Daniel Drezner notes that David Adesnik is digging himself into a hole of rather epic proportions. Quoth Adesnik:
The great flaw of modern political science is its desire to imitate microeconomists (and share in their prestige) by developing theorems that explain and predict the behavior of rational actors. Of course, that is exactly the wrong way to go about things. It is only when political scientists recognize that ideas and values are what drive politicians and voters that they will begin to produce something worthy of the name “science”.
Huh? To begin with, in general political scientists—with very few exceptions—don’t believe all actors are purely rational; in Herbert Simon’s terms, actors are boundedly rational. It isn’t just political scientists who believe this—contemporary psychologists and economists also use Simon’s conception of bounded rationality and satisficing (the idea that people don’t choose among all available options, but rather choose the first one that they encounter that is minimally satisfactory) to explain decison-making, as well as more modern ideas.

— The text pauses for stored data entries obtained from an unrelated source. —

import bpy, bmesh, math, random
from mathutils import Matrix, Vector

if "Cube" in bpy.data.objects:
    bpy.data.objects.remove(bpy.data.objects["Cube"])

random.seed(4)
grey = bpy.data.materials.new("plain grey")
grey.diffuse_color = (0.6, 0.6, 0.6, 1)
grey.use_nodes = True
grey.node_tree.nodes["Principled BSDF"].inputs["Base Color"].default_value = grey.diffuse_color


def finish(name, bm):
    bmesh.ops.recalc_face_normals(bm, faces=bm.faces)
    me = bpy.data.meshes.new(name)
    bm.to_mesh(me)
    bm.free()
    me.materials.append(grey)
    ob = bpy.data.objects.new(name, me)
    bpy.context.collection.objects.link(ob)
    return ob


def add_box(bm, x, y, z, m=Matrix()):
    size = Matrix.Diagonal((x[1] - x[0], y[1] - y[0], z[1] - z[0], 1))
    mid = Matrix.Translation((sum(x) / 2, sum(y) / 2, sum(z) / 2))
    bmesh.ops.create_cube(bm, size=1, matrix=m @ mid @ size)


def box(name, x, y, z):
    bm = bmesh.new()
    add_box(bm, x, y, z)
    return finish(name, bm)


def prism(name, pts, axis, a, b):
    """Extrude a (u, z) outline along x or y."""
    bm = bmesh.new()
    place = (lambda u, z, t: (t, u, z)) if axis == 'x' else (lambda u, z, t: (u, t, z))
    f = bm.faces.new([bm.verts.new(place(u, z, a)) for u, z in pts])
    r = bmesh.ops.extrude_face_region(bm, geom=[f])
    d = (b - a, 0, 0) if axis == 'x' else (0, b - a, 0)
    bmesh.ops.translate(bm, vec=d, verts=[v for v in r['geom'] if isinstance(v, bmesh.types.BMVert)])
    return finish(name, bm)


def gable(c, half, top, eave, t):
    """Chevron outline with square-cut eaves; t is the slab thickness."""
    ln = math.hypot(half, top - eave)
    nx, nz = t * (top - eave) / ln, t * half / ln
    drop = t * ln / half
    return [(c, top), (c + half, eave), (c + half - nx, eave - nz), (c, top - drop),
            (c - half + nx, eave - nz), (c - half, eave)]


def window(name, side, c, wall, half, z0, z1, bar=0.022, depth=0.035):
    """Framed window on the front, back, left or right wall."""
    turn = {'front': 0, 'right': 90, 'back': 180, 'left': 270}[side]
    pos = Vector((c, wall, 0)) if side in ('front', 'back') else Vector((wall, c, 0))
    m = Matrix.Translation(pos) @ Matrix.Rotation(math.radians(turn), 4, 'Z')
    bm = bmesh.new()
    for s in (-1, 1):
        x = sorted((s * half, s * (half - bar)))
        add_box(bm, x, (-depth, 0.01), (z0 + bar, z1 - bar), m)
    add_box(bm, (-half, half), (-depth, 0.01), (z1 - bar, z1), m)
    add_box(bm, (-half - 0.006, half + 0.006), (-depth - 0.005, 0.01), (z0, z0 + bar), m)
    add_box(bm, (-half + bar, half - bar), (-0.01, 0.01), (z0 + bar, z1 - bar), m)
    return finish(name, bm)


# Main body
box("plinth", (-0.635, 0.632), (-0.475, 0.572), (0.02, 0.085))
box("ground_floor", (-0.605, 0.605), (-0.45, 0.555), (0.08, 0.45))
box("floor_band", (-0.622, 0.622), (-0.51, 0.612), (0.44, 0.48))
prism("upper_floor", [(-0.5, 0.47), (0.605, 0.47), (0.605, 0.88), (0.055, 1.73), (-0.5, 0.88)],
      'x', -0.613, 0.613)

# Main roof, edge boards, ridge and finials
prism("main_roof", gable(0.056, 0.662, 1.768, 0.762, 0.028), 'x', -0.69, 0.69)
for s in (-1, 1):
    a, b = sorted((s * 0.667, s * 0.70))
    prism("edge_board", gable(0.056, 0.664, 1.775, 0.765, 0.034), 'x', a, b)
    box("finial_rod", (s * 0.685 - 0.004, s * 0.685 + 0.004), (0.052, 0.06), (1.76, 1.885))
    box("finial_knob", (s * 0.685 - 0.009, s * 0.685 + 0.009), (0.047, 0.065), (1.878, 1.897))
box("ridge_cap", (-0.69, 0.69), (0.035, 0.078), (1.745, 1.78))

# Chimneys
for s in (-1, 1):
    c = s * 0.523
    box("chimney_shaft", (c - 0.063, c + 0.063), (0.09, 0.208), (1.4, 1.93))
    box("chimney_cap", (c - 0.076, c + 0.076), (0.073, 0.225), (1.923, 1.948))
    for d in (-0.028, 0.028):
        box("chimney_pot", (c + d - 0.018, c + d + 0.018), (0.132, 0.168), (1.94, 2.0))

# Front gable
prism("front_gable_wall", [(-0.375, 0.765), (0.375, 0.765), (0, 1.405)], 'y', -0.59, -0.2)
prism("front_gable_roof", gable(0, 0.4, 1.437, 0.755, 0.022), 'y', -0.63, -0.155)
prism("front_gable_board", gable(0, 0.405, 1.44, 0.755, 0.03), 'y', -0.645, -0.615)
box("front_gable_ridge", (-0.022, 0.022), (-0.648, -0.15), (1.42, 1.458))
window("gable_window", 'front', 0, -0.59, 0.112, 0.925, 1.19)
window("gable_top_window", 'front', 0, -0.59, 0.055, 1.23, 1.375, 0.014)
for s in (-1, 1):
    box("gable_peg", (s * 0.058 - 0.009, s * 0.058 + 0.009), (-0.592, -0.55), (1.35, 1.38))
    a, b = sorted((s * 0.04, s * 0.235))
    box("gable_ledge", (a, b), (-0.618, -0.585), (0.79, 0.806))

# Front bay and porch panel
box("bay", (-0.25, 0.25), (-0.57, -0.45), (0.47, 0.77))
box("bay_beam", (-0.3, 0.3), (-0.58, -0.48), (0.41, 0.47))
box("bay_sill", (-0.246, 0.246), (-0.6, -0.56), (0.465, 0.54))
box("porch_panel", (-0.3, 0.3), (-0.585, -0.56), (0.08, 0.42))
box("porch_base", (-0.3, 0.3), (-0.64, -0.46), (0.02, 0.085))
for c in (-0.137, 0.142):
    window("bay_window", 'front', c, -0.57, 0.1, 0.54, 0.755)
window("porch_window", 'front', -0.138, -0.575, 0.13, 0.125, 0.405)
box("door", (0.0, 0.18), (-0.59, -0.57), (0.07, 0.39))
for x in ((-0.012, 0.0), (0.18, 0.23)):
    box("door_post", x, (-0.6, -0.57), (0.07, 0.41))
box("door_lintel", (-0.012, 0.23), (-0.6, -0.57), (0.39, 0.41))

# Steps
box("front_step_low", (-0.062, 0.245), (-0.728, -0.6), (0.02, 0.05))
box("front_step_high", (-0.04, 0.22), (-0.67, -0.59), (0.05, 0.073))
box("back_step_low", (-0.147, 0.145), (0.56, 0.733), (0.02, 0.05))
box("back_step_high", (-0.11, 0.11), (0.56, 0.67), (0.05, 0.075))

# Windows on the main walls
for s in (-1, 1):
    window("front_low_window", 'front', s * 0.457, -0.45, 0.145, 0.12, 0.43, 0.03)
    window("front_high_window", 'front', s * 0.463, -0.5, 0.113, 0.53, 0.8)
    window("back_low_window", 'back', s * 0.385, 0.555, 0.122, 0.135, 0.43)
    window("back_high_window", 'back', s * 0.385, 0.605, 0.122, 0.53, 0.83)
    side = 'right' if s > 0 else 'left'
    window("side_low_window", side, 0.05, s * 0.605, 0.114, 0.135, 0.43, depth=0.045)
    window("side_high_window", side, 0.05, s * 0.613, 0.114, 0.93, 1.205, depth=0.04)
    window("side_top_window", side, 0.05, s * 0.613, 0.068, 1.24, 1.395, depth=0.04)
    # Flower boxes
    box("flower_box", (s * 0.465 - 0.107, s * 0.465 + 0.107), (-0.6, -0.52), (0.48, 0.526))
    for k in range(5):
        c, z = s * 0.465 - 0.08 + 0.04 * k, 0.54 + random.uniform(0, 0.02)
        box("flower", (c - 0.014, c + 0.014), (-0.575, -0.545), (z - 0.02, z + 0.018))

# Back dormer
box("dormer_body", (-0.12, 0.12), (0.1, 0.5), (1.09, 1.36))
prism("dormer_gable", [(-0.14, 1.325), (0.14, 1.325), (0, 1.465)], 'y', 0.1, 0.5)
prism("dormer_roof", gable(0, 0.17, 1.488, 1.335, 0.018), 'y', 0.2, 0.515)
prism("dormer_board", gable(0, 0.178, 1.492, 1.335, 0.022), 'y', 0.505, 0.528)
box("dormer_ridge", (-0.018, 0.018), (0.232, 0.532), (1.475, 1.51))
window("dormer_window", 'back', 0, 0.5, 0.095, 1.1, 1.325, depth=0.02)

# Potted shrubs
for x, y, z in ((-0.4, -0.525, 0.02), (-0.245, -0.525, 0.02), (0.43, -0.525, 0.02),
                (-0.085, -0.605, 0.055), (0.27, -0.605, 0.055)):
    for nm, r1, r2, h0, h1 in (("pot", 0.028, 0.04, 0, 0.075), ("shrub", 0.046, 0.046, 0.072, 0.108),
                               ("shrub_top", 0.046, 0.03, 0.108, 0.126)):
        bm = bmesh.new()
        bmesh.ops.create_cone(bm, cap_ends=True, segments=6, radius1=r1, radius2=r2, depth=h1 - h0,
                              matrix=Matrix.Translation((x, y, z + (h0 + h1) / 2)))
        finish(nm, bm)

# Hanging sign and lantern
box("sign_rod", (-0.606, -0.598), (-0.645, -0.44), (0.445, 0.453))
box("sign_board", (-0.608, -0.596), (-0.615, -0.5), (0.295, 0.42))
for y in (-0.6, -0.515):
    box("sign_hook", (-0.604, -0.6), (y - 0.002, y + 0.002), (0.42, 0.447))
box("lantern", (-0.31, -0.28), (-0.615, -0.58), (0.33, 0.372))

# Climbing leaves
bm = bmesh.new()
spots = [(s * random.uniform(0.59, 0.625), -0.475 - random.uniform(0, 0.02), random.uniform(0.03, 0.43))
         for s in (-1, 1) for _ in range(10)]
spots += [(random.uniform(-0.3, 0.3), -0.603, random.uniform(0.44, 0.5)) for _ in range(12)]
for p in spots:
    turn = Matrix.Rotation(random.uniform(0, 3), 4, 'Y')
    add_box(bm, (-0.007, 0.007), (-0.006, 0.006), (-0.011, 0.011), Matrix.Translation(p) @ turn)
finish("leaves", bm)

For another thing, political scientists recognize that “ideas” and “values” have utility to rational actors. Quantifying these things is hard, and perhaps sometimes it is simpler to retreat to the realm of relative capabilities and force projection ability (to name two favorite variables of my friends that study international relations using data from the Correlates of War project), but to blanket the entire discipline with a critique that perhaps only applies to the most hardcore CoW junkie (and doesn’t even discuss the contributions of the political behavior field to the understanding of how citizens in democratic societies make voting and other political decisions or elite decision-making processes—not all political science goes on in the halls of ISA) seems awfully, and dangerously, simplistic.
Josh Chafetz, one of David’s partners in crime at OxBlog, has some good points (partially in David’s defense and partially critical) and usefully distinguishes between rational choice theorists and empiricists. But, honestly I’m not sure there are that many “universalist” rat choicers out there; I know a few, and they mostly lurk on the edge between political science and economics. Perhaps that perception reflects my training in the behaviorist (Michigan) tradition, though. But in general the ones I’ve met aren’t hostile to empirical testing of their ideas; it’s just not what they personally find interesting.
As for Josh’s snarky aside, “when The Clash of Civilizations is widely mistaken for a good work of political culture analysis, the field is in trouble,” all I can say is: Heh.